Content starts

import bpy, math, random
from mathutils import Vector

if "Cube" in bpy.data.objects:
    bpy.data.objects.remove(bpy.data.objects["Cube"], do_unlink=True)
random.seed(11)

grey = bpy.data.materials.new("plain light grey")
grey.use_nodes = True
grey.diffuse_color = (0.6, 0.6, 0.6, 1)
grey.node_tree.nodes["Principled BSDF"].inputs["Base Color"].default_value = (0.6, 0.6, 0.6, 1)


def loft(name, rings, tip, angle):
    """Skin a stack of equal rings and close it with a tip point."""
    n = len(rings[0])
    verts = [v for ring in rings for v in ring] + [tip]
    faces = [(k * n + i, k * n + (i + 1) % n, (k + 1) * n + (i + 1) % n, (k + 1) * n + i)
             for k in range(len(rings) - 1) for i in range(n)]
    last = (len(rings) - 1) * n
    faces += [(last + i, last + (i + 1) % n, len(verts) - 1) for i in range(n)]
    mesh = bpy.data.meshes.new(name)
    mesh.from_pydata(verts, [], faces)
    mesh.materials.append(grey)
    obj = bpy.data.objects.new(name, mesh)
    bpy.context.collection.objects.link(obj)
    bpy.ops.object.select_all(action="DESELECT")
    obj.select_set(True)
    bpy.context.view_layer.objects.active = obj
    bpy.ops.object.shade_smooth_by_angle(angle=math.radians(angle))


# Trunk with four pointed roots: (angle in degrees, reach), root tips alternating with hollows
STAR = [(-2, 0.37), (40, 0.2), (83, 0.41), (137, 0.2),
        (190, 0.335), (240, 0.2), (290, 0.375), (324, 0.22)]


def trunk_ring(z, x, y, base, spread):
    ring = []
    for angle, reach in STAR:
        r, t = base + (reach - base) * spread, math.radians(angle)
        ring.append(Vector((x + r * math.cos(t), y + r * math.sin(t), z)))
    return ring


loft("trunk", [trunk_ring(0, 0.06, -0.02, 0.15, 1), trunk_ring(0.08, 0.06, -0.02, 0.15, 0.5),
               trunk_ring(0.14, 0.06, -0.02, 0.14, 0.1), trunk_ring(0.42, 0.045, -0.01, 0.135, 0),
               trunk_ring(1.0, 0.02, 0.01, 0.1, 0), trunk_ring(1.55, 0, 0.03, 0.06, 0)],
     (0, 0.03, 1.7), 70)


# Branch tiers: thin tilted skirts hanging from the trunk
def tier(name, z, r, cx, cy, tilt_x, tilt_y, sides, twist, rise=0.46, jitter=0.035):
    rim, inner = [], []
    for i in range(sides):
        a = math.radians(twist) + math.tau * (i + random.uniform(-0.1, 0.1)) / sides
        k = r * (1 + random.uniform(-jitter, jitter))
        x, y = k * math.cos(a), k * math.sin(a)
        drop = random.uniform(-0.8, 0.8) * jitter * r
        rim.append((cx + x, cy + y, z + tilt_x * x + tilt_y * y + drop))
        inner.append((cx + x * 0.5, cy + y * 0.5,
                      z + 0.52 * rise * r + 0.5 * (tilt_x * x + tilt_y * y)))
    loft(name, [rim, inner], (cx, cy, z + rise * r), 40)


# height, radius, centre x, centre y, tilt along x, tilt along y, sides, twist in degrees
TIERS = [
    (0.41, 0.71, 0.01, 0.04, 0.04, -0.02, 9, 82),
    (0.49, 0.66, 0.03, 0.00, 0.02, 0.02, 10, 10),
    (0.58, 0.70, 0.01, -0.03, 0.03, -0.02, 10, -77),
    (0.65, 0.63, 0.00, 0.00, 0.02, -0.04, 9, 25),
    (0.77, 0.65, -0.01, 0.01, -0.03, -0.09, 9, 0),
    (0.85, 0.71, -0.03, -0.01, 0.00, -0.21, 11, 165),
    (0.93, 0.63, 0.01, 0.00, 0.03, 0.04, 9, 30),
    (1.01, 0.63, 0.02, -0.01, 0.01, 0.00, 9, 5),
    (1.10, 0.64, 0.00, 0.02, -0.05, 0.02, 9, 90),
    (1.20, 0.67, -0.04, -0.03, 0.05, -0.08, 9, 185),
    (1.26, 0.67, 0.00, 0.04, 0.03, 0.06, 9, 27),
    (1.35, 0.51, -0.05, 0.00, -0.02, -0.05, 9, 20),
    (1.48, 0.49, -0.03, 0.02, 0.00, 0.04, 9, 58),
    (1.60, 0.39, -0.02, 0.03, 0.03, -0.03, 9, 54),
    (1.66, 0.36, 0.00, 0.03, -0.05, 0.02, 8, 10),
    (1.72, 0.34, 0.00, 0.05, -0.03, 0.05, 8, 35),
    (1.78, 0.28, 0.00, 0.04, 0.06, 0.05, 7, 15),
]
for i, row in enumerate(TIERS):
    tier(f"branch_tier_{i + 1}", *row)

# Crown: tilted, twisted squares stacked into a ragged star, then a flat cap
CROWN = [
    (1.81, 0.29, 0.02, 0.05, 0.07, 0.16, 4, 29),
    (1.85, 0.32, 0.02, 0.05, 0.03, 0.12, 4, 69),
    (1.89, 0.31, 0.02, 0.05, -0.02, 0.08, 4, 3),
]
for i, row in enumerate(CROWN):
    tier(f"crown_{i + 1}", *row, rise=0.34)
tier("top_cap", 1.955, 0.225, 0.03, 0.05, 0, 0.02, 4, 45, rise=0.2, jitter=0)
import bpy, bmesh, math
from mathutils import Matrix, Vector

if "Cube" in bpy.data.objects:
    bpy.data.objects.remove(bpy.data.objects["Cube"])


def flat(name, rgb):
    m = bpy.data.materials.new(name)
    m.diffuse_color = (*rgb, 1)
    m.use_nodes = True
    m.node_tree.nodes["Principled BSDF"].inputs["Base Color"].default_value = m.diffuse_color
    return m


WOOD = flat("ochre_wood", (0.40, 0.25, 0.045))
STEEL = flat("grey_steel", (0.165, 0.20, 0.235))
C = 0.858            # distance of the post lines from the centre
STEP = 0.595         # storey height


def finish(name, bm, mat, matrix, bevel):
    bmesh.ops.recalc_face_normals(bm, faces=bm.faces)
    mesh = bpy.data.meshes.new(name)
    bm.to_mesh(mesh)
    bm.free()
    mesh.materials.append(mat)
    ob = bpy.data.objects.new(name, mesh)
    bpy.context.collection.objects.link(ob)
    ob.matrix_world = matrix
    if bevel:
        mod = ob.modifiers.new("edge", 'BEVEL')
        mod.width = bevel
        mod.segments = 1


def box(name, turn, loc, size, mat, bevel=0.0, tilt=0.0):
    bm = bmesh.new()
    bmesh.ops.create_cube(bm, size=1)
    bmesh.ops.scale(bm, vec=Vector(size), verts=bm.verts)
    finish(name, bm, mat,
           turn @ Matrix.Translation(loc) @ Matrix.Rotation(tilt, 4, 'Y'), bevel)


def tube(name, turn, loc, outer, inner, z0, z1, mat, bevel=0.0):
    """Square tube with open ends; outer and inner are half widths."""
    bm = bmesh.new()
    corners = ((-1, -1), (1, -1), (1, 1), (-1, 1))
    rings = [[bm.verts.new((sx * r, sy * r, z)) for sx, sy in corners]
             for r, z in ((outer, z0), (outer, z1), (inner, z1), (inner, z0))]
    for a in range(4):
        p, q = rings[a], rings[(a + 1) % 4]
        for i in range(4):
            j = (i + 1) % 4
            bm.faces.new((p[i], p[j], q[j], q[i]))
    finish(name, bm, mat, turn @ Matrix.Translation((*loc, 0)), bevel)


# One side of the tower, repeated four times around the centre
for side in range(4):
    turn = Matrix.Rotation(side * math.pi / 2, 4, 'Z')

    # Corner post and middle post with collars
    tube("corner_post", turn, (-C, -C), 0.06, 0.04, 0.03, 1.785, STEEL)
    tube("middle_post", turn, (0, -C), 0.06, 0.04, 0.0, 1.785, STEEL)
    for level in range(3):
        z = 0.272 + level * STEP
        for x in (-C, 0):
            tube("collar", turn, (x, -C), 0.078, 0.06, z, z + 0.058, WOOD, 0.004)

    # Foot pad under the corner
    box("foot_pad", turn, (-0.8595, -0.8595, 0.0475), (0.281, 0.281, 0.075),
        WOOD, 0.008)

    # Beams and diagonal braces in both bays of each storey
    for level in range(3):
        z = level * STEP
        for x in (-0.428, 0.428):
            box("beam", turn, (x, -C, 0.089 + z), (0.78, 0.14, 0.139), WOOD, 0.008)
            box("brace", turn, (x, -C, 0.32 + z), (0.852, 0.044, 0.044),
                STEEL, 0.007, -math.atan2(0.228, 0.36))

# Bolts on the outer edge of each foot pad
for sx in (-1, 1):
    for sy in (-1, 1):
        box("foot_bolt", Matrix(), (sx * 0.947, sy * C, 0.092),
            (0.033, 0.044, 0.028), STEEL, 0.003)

Content ends

§ **What you need to do**:
For each line in the data that holds the word "range", copy the line.

§ **Task result**:
             for k in range(len(rings) - 1) for i in range(n)]
    faces += [(last + i, last + (i + 1) % n, len(verts) - 1) for i in range(n)]
    for i in range(sides):
    for a in range(4):
        for i in range(4):
for side in range(4):
    for level in range(3):
    for level in range(3):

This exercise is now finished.